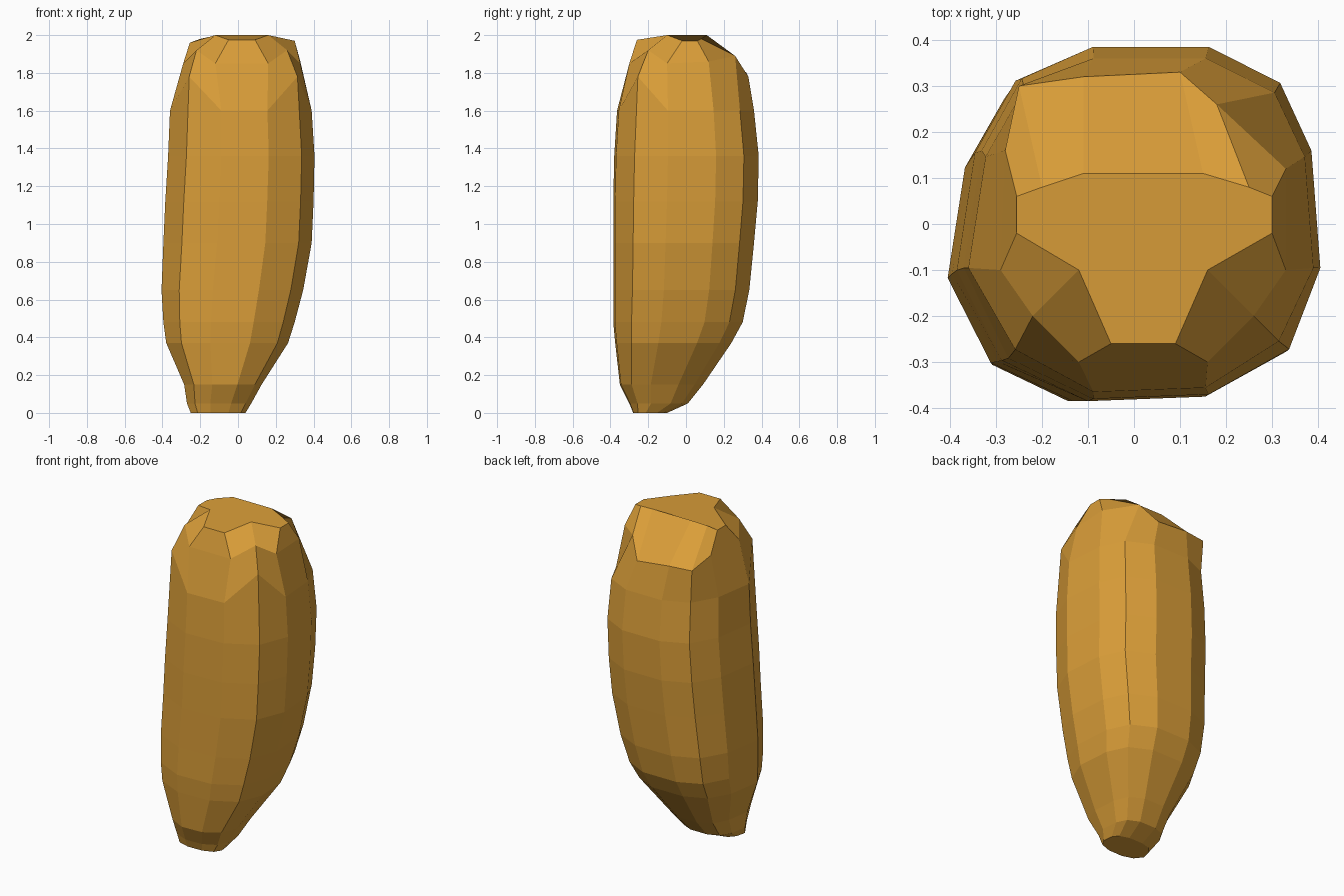
import bpy
import bmesh

default_cube = bpy.data.objects.get("Cube")
if default_cube:
    bpy.data.objects.remove(default_cube, do_unlink=True)


def make_material(name, colour):
    material = bpy.data.materials.new(name)
    material.use_nodes = True
    material.diffuse_color = colour
    shader = next(n for n in material.node_tree.nodes if n.type == "BSDF_PRINCIPLED")
    shader.inputs["Base Color"].default_value = colour
    shader.inputs["Roughness"].default_value = 0.8
    return material


# Plan outline of the pod, twelve corners clockwise from back left (hundredths)
outline = [(-11, 39), (15, 39), (31, 31), (38, 16), (40, -10), (33, -28),
           (15, -38), (-11, -39), (-30, -30), (-40, -10), (-36, 16), (-27, 32)]
half_x, half_y = 40, 39

# Body sections: height, left limit, right limit, front limit, back limit
sections = [
    (160, -36, 39, -36.5, 36),
    (136, -37, 40.5, -38, 38.5),
    (112, -38.5, 40, -38.5, 38),
    (90, -39.5, 39, -38.5, 36),
    (65, -40.5, 34.5, -38.5, 33.5),
    (48, -39.5, 30, -38.5, 30),
    (37, -38, 26.5, -37.5, 24),
    (15, -28.5, 12.5, -35, 9),
    (5, -27, 7, -30, 1),
    (0, -25, 4, -28, -10),
]

# Crown: a flat lid with cut corners, and the shoulder ring beneath it
lid = [(-11, 11, 200), (15, 11, 200), (25, 8, 198), (30, 6, 197),
       (30, -2, 197), (16, -10, 200), (9, -26, 197.5), (-5, -26, 197.5),
       (-12, -10, 200), (-25.5, -2, 196), (-25.5, 6, 196), (-20, 8, 198)]
shoulder = [(-11, 32, 180), (10, 33, 178), (18, 26, 189), (33, 12, 186),
            (33, -10, 185), (26, -20, 192), (16, -30, 185), (-12, -30, 185),
            (-22, -20, 192), (-29, -10, 185), (-28, 16, 185), (-25, 30, 180)]


def section_ring(height, left, right, front, back):
    """Fit the outline into the limits of one section."""
    ring = []
    for x, y in outline:
        across = (x / half_x + 1) / 2
        along = (y / half_y + 1) / 2
        ring.append((left + across * (right - left),
                     front + along * (back - front), height))
    # Front corners keep rising to meet the cut corners of the crown
    if height == sections[0][0]:
        for corner in (5, 8):
            x, y, z = ring[corner]
            ring[corner] = (x * 0.97, y * 0.97, z + 18)
    return ring


def loft(name, rings, material):
    """Skin a stack of rings from the top down and close both ends."""
    bm = bmesh.new()
    loops = [[bm.verts.new([value / 100 for value in point]) for point in ring]
             for ring in rings]
    for upper, lower in zip(loops, loops[1:]):
        count = len(upper)
        for i in range(count):
            j = (i + 1) % count
            bm.faces.new((upper[i], upper[j], lower[j], lower[i]))
    bm.faces.new(loops[0])
    bm.faces.new(reversed(loops[-1]))
    bmesh.ops.recalc_face_normals(bm, faces=bm.faces)
    mesh = bpy.data.meshes.new(name)
    bm.to_mesh(mesh)
    bm.free()
    mesh.materials.append(material)
    body = bpy.data.objects.new(name, mesh)
    bpy.context.collection.objects.link(body)
    return body


# Single faceted body, flat shaded
amber = make_material("amber", (0.70, 0.34, 0.04, 1))
loft("pod_body", [lid, shoulder] + [section_ring(*s) for s in sections], amber)
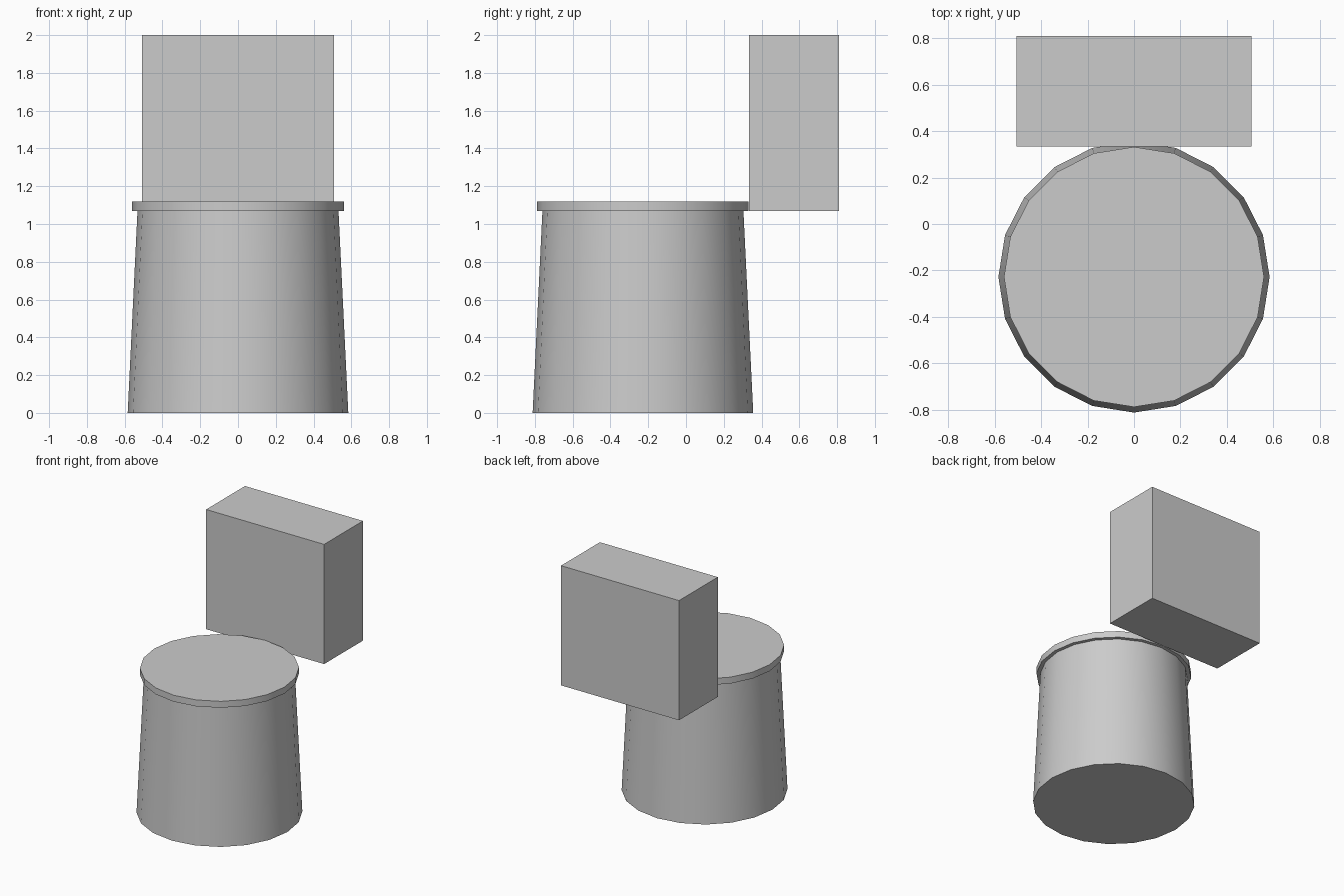
import bpy, math

if "Cube" in bpy.data.objects:
    bpy.data.objects.remove(bpy.data.objects["Cube"])

CENTRE_Y = -0.228   # axis of the round bowl
SIDES = 20


def round_part(name, r_bottom, r_top, z0, z1):
    bpy.ops.mesh.primitive_cone_add(
        vertices=SIDES, radius1=r_bottom, radius2=r_top, depth=z1 - z0,
        location=(0, CENTRE_Y, (z0 + z1) / 2))
    ob = bpy.context.object
    ob.name = name
    bpy.ops.object.shade_smooth_by_angle(angle=math.radians(30))
    return ob


def box(name, lo, hi):
    bpy.ops.mesh.primitive_cube_add(
        size=1, location=[(a + b) / 2 for a, b in zip(lo, hi)])
    ob = bpy.context.object
    ob.name = name
    ob.scale = [b - a for a, b in zip(lo, hi)]
    bpy.ops.object.transform_apply(location=False, rotation=False, scale=True)
    return ob


# Tapered bowl, wider at the floor
round_part("bowl", 0.584, 0.532, 0.0, 1.07)

# Thin overhanging lid
round_part("lid", 0.56, 0.56, 1.07, 1.12)

# Tank touching the back of the lid
box("tank", (-0.507, 0.333, 1.07), (0.507, 0.81, 2.0))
************
▶ [TASK PROMPT]: Give the data again exactly. Keep the images out.

▶ [RESULT OF THE TASK]:
import bpy
import bmesh

default_cube = bpy.data.objects.get("Cube")
if default_cube:
    bpy.data.objects.remove(default_cube, do_unlink=True)


def make_material(name, colour):
    material = bpy.data.materials.new(name)
    material.use_nodes = True
    material.diffuse_color = colour
    shader = next(n for n in material.node_tree.nodes if n.type == "BSDF_PRINCIPLED")
    shader.inputs["Base Color"].default_value = colour
    shader.inputs["Roughness"].default_value = 0.8
    return material


# Plan outline of the pod, twelve corners clockwise from back left (hundredths)
outline = [(-11, 39), (15, 39), (31, 31), (38, 16), (40, -10), (33, -28),
           (15, -38), (-11, -39), (-30, -30), (-40, -10), (-36, 16), (-27, 32)]
half_x, half_y = 40, 39

# Body sections: height, left limit, right limit, front limit, back limit
sections = [
    (160, -36, 39, -36.5, 36),
    (136, -37, 40.5, -38, 38.5),
    (112, -38.5, 40, -38.5, 38),
    (90, -39.5, 39, -38.5, 36),
    (65, -40.5, 34.5, -38.5, 33.5),
    (48, -39.5, 30, -38.5, 30),
    (37, -38, 26.5, -37.5, 24),
    (15, -28.5, 12.5, -35, 9),
    (5, -27, 7, -30, 1),
    (0, -25, 4, -28, -10),
]

# Crown: a flat lid with cut corners, and the shoulder ring beneath it
lid = [(-11, 11, 200), (15, 11, 200), (25, 8, 198), (30, 6, 197),
       (30, -2, 197), (16, -10, 200), (9, -26, 197.5), (-5, -26, 197.5),
       (-12, -10, 200), (-25.5, -2, 196), (-25.5, 6, 196), (-20, 8, 198)]
shoulder = [(-11, 32, 180), (10, 33, 178), (18, 26, 189), (33, 12, 186),
            (33, -10, 185), (26, -20, 192), (16, -30, 185), (-12, -30, 185),
            (-22, -20, 192), (-29, -10, 185), (-28, 16, 185), (-25, 30, 180)]


def section_ring(height, left, right, front, back):
    """Fit the outline into the limits of one section."""
    ring = []
    for x, y in outline:
        across = (x / half_x + 1) / 2
        along = (y / half_y + 1) / 2
        ring.append((left + across * (right - left),
                     front + along * (back - front), height))
    # Front corners keep rising to meet the cut corners of the crown
    if height == sections[0][0]:
        for corner in (5, 8):
            x, y, z = ring[corner]
            ring[corner] = (x * 0.97, y * 0.97, z + 18)
    return ring


def loft(name, rings, material):
    """Skin a stack of rings from the top down and close both ends."""
    bm = bmesh.new()
    loops = [[bm.verts.new([value / 100 for value in point]) for point in ring]
             for ring in rings]
    for upper, lower in zip(loops, loops[1:]):
        count = len(upper)
        for i in range(count):
            j = (i + 1) % count
            bm.faces.new((upper[i], upper[j], lower[j], lower[i]))
    bm.faces.new(loops[0])
    bm.faces.new(reversed(loops[-1]))
    bmesh.ops.recalc_face_normals(bm, faces=bm.faces)
    mesh = bpy.data.meshes.new(name)
    bm.to_mesh(mesh)
    bm.free()
    mesh.materials.append(material)
    body = bpy.data.objects.new(name, mesh)
    bpy.context.collection.objects.link(body)
    return body


# Single faceted body, flat shaded
amber = make_material("amber", (0.70, 0.34, 0.04, 1))
loft("pod_body", [lid, shoulder] + [section_ring(*s) for s in sections], amber)
import bpy, math

if "Cube" in bpy.data.objects:
    bpy.data.objects.remove(bpy.data.objects["Cube"])

CENTRE_Y = -0.228   # axis of the round bowl
SIDES = 20


def round_part(name, r_bottom, r_top, z0, z1):
    bpy.ops.mesh.primitive_cone_add(
        vertices=SIDES, radius1=r_bottom, radius2=r_top, depth=z1 - z0,
        location=(0, CENTRE_Y, (z0 + z1) / 2))
    ob = bpy.context.object
    ob.name = name
    bpy.ops.object.shade_smooth_by_angle(angle=math.radians(30))
    return ob


def box(name, lo, hi):
    bpy.ops.mesh.primitive_cube_add(
        size=1, location=[(a + b) / 2 for a, b in zip(lo, hi)])
    ob = bpy.context.object
    ob.name = name
    ob.scale = [b - a for a, b in zip(lo, hi)]
    bpy.ops.object.transform_apply(location=False, rotation=False, scale=True)
    return ob


# Tapered bowl, wider at the floor
round_part("bowl", 0.584, 0.532, 0.0, 1.07)

# Thin overhanging lid
round_part("lid", 0.56, 0.56, 1.07, 1.12)

# Tank touching the back of the lid
box("tank", (-0.507, 0.333, 1.07), (0.507, 0.81, 2.0))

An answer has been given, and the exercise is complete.